The Rolling Stones are back with their first original song in eight years. It’s called Living in a Ghost Town and comes as a complete surprise to fans of the legendary British rock group.
On Thursday morning, each of the band members — excluding longtime drummer Charlie Watts — took to their social media accounts announcing the imminent release of the four-minute rock track with their own personal videos.
Living in a Ghost Town comes at an extremely pertinent time as the lyrics seem to reflect on the ongoing COVID-19 pandemic.
“Life was so beautiful / Then we all got locked down / Feel like a ghost / Living in a ghost town,” sings frontman Mick Jagger in the first verse.
It’s at least clear that the Stones made no mistake in releasing the song when they did.
Reflecting heavily on the song’s lyrics, the Living in a Ghost Town music video features candid footage of empty streets all across the globe during the mass lockdown of the pandemic.
As well as London and L.A., several shots are included from Toronto, including an empty TTC streetcar, an abandoned Queen St. West intersection and, of course, the eerily quiet area around the CN Tower and the neighbouring Rogers Centre.
Additionally, shots of the band can be seen recording in the studio.
Living in a Ghost Town serves as the first taste of music from the Stones since the 2012 fan favourite, Doom and Gloom. Richards, 76, suggested it will be part of an upcoming studio album, which is “an ongoing thing.”
The “haunting” ballad — as described by guitarist Ronnie Wood — is jam-packed with groove, melody and a signature harmonica solo by Jagger. His vocals seem to have received a small hint of digital auto-tune treatment as well. He is 76, after all.
The song debuted on Apple Music’s Beats 1 show at 5 p.m. GMT (12 p.m. ET) and was followed by an interview with host Zane Lowe where Jagger addressed Paul McCartney‘s recent comments that the Beatles are better than the Stones.
According to the Stones, the new track was recorded between both Los Angeles and London and completed in isolation.
The band performed their 1968 hit You Can’t Always Get What You Want from the comfort of their individual homes. Because he doesn’t have a kit in his home, longtime drummer Charlie Watts hilariously played air drums along to a backing track.
It’s unclear when the Stones plan to release the followup to their 2016, all-covers studio album Blue & Lonesome.
Living in a Ghost Town is now available through all major streaming platforms.
Two months ahead of the long-awaited leg of their extensive No Filter world tour, the Stones postponed the 15-date North American concert tour set to run between May and July.
Those affected by the postponement can revisit Global News’ coverage of Canada Rocks with the Rolling Stones — the 2019 Canada Day weekend concert at Burl’s Creek in Oro-Medonte, Ont., where tens of thousands of fans amassed to see the Miss You rockers.
The 2020 No Filter tour dates have not yet been rescheduled.
Questions about COVID-19? Here are some things you need to know:
Health officials caution against all international travel.
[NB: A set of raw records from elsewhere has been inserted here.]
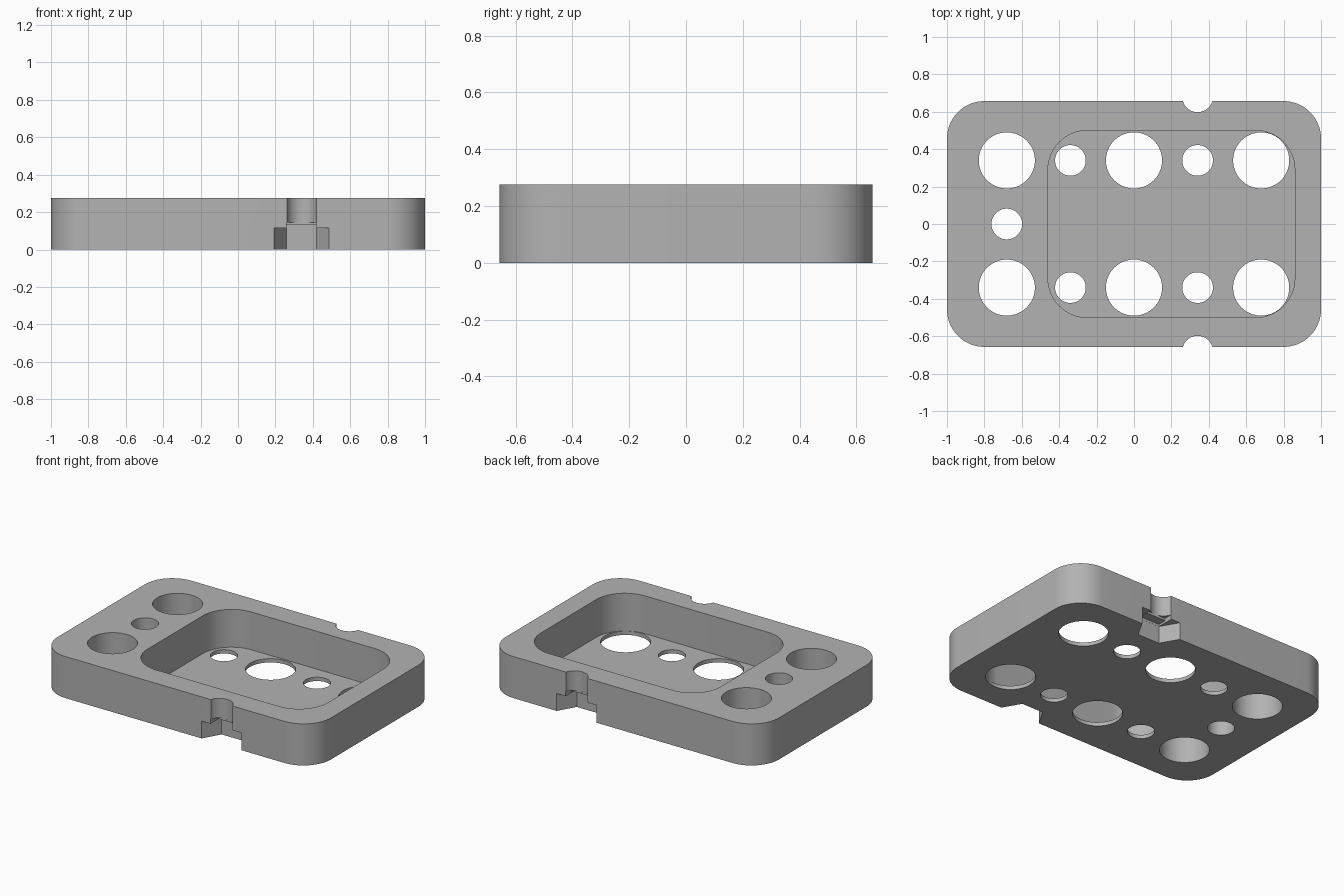
import bpy
import bmesh
from math import sin, cos, pi, sqrt

cube = bpy.data.objects.get("Cube")
if cube:
    bpy.data.objects.remove(cube, do_unlink=True)

HEIGHT = 0.275
FLOOR = 0.025
PITCH = 0.34
BIG, SMALL, NUT = 0.15, 0.082, 0.16

grey = bpy.data.materials.new("plain grey")
grey.use_nodes = True
grey.diffuse_color = (0.45, 0.45, 0.45, 1)
grey.node_tree.nodes["Principled BSDF"].inputs["Base Color"].default_value = grey.diffuse_color


def prism(name, outline, z0, z1):
    """Extrude a flat outline from z0 up to z1."""
    bm = bmesh.new()
    face = bm.faces.new([bm.verts.new((x, y, z0)) for x, y in outline])
    top = bmesh.ops.extrude_face_region(bm, geom=[face])["geom"]
    bmesh.ops.translate(bm, vec=(0, 0, z1 - z0),
                        verts=[g for g in top if isinstance(g, bmesh.types.BMVert)])
    bmesh.ops.recalc_face_normals(bm, faces=bm.faces)
    mesh = bpy.data.meshes.new(name)
    bm.to_mesh(mesh)
    bm.free()
    mesh.materials.append(grey)
    obj = bpy.data.objects.new(name, mesh)
    bpy.context.collection.objects.link(obj)
    return obj


def ring(x, y, r, n=64):
    return [(x + r * cos(2 * pi * i / n), y + r * sin(2 * pi * i / n)) for i in range(n)]


def rounded(x0, x1, y0, y1, r=0.0, n=16):
    """Rectangle outline, with rounded corners when r is given."""
    if r == 0:
        return [(x0, y0), (x1, y0), (x1, y1), (x0, y1)]
    centres = [(x1 - r, y1 - r), (x0 + r, y1 - r), (x0 + r, y0 + r), (x1 - r, y0 + r)]
    return [(cx + r * cos((q + i / n) * pi / 2), cy + r * sin((q + i / n) * pi / 2))
            for q, (cx, cy) in enumerate(centres) for i in range(n + 1)]


def cut(body, outline, z0, z1):
    """Subtract a prism from the body and discard the cutter."""
    cutter = prism("cutter", outline, z0, z1)
    cutter.hide_render = True
    mod = body.modifiers.new("cut", "BOOLEAN")
    mod.operation = "DIFFERENCE"
    mod.solver = "EXACT"
    mod.object = cutter
    bpy.context.view_layer.objects.active = body
    bpy.ops.object.modifier_apply(modifier=mod.name)
    bpy.data.objects.remove(cutter, do_unlink=True)


# Rounded plate with a deep rounded pocket
plate = prism("tray_plate", rounded(-1, 1, -0.657, 0.657, 0.2), 0, HEIGHT)
cut(plate, rounded(-0.46, 0.86, -0.5, 0.5, 0.21), FLOOR, HEIGHT + 0.1)

# Rows of large and small through holes, alternating along the length
for side in (-1, 1):
    for step in range(-2, 3):
        radius = SMALL if step % 2 else BIG
        cut(plate, ring(step * PITCH, side * PITCH, radius), -0.1, HEIGHT + 0.1)
cut(plate, ring(-2 * PITCH, 0, SMALL), -0.1, HEIGHT + 0.1)

# Edge notches: hexagonal nut seat, two bridging steps, round bolt channel
for side in (-1, 1):
    x, y = PITCH, side * 2 * PITCH
    half = NUT / 2
    deep = NUT * sqrt(3) / 2 - 0.0005
    cut(plate, ring(x, y, NUT, 6), -0.1, 0.115)
    cut(plate, rounded(x - half, x + half, y - deep, y + deep), 0.11, 0.13)
    cut(plate, rounded(x - half, x + half, y - half, y + half), 0.12, 0.145)
    cut(plate, ring(x, y, SMALL), 0.14, HEIGHT + 0.1)

# Smooth the curved walls, keep the edges crisp
bpy.ops.object.select_all(action="DESELECT")
plate.select_set(True)
bpy.context.view_layer.objects.active = plate
bpy.ops.object.shade_smooth_by_angle(angle=pi / 6)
Returning travellers are legally obligated to self-isolate for 14 days, beginning March 26, in case they develop symptoms and to prevent spreading the virus to others. Some provinces and territories have also implemented additional recommendations or enforcement measures to ensure those returning to the area self-isolate.
Symptoms can include fever, cough and difficulty breathing — very similar to a cold or flu. Some people can develop a more severe illness. People most at risk of this include older adults and people with severe chronic medical conditions like heart, lung or kidney disease. If you develop symptoms, contact public health authorities.
To prevent the virus from spreading, experts recommend frequent handwashing and coughing into your sleeve. They also recommend minimizing contact with others, staying home as much as possible and maintaining a distance of two metres from other people if you go out.
For full COVID-19 coverage from Global News, click here.